5. Consider your venue.
Of course, your budget will be a huge factor in determining where you throw your wedding, but picking an interesting reception site can go a long way toward keeping guests entertained. Many science museums will let you rent out their exhibit areas, and zoos often have banquet spaces with the animals in full view. Even an otherwise bland reception space can be dressed up with dramatic decor or specialty entertainment (like a photo booth), so talk to your site manager about your options.
6. Work your seating chart.
There’s nothing more uncomfortable than being the one couple at a table where you don’t know anyone and everyone else went to high school together—particularly if you can see friends laughing it up five tables away.
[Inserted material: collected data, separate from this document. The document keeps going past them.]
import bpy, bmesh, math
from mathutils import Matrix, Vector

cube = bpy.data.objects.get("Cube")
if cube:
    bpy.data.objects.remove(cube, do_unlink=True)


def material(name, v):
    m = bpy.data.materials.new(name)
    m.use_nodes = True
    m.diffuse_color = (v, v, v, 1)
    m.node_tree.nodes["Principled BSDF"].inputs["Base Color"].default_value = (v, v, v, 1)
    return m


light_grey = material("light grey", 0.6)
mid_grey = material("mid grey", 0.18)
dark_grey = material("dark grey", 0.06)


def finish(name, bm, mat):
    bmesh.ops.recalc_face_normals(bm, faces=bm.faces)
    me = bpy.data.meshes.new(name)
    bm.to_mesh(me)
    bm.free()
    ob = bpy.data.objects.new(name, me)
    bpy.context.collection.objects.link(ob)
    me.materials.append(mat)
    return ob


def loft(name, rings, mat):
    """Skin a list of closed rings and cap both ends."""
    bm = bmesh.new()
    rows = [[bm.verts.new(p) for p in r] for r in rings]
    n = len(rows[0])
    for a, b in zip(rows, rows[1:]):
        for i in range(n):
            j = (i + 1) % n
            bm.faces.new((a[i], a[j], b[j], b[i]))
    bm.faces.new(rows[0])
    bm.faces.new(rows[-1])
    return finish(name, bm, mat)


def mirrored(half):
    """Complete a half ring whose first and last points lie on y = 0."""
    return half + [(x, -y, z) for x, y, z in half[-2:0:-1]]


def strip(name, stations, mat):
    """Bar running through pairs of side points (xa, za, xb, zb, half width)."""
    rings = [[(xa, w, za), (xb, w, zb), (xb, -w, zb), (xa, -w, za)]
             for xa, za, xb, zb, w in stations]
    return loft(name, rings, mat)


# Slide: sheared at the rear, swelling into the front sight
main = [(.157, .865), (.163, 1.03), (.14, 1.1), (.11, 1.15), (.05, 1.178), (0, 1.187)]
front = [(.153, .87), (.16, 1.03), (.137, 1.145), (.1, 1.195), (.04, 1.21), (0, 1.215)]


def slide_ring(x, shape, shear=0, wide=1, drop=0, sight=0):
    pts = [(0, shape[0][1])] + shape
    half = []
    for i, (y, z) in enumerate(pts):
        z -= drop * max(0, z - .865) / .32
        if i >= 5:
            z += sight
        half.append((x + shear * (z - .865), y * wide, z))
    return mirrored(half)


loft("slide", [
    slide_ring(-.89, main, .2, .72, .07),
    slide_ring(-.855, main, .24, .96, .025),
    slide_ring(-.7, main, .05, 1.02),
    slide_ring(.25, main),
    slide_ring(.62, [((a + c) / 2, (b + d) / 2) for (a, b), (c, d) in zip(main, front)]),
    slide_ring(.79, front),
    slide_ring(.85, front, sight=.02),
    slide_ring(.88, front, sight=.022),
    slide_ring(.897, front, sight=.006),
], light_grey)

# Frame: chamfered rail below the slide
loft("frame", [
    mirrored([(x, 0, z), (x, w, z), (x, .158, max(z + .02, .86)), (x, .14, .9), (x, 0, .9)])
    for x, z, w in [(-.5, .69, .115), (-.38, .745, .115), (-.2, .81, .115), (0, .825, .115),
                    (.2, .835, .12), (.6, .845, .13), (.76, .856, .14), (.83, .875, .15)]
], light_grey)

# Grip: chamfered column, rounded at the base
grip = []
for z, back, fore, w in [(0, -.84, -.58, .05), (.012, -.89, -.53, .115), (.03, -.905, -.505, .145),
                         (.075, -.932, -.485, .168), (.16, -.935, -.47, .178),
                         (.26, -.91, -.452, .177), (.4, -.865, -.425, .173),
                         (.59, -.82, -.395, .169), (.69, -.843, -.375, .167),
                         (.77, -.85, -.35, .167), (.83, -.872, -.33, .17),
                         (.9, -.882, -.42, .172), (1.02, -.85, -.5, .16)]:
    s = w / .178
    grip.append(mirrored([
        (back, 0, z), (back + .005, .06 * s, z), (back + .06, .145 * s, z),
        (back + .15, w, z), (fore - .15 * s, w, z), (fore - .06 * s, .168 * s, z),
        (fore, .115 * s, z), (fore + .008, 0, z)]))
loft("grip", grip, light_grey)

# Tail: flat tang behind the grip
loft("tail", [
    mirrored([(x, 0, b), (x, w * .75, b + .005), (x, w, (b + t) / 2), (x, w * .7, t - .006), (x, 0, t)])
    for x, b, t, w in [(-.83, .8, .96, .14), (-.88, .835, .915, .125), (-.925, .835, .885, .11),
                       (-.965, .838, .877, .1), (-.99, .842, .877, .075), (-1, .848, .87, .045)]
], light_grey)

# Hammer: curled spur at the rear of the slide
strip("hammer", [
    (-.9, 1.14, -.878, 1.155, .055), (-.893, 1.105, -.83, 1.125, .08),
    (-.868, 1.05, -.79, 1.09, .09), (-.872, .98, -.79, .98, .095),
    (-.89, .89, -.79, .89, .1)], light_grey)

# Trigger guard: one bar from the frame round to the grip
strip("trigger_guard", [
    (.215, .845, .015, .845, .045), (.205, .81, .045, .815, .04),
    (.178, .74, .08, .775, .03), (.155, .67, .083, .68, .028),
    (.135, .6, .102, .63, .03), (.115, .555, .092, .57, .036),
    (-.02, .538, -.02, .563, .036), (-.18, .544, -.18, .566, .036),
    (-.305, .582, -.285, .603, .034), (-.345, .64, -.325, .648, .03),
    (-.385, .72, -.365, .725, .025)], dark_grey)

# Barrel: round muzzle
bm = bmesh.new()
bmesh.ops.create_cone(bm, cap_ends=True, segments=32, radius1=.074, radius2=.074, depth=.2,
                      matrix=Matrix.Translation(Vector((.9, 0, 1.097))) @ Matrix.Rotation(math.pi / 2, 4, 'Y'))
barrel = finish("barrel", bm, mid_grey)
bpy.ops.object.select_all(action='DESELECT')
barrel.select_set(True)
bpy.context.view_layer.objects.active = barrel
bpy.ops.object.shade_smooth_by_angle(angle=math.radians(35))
A well-played seating chart is a cost-free way to make sure your guests spend time with people they like—or even set them up with someone new.
7. Put a time limit on toasts.
Yes, it’s nice to hear words of encouragement and well wishes, but unless your friends are moonlighting as stand-up comedians, an overly long toast can easily go from sentimental to excruciating. Limit the number and length of toasts to a few key guests (think: maid of honor, best man, your parents), and let everyone get back to the party.
8. Bring in the entertainment.
Remember that scary clown/magician from your eight birthday party? Today’s specialty performers are nothing like that. The options for wedding entertainment span from tricked-out DJs to belly dancers and singing waiters—these people are pros at making sure weddings aren’t boring.
9. Think beyond wedding cake.
Wedding cakes are still a staple, but consider expanding the selection for those with a sweet tooth—we’re talking a full dessert bar with everything from whoopie pies and truffles to cupcakes and candies, along with local delicacies like fried Oreos or black-and-white cookies. The dessert bar can double as your wedding favor by setting out plastic bags or boxes for your guests to take a snack for the road.
Planning a wedding can be stressful, but when the day arrives, everyone will have more fun if you can overlook any little mishaps (and there’s always something that goes slightly awry) and let loose. Think about it: Do you have fun at parties where the host is incessantly on edge? To avoid sabotaging your good mood, assign any last-minute tasks to a bridesmaid, relative or your wedding planner—and designate a friend who, if they observe you getting stressed, will ply you with a cocktail or two.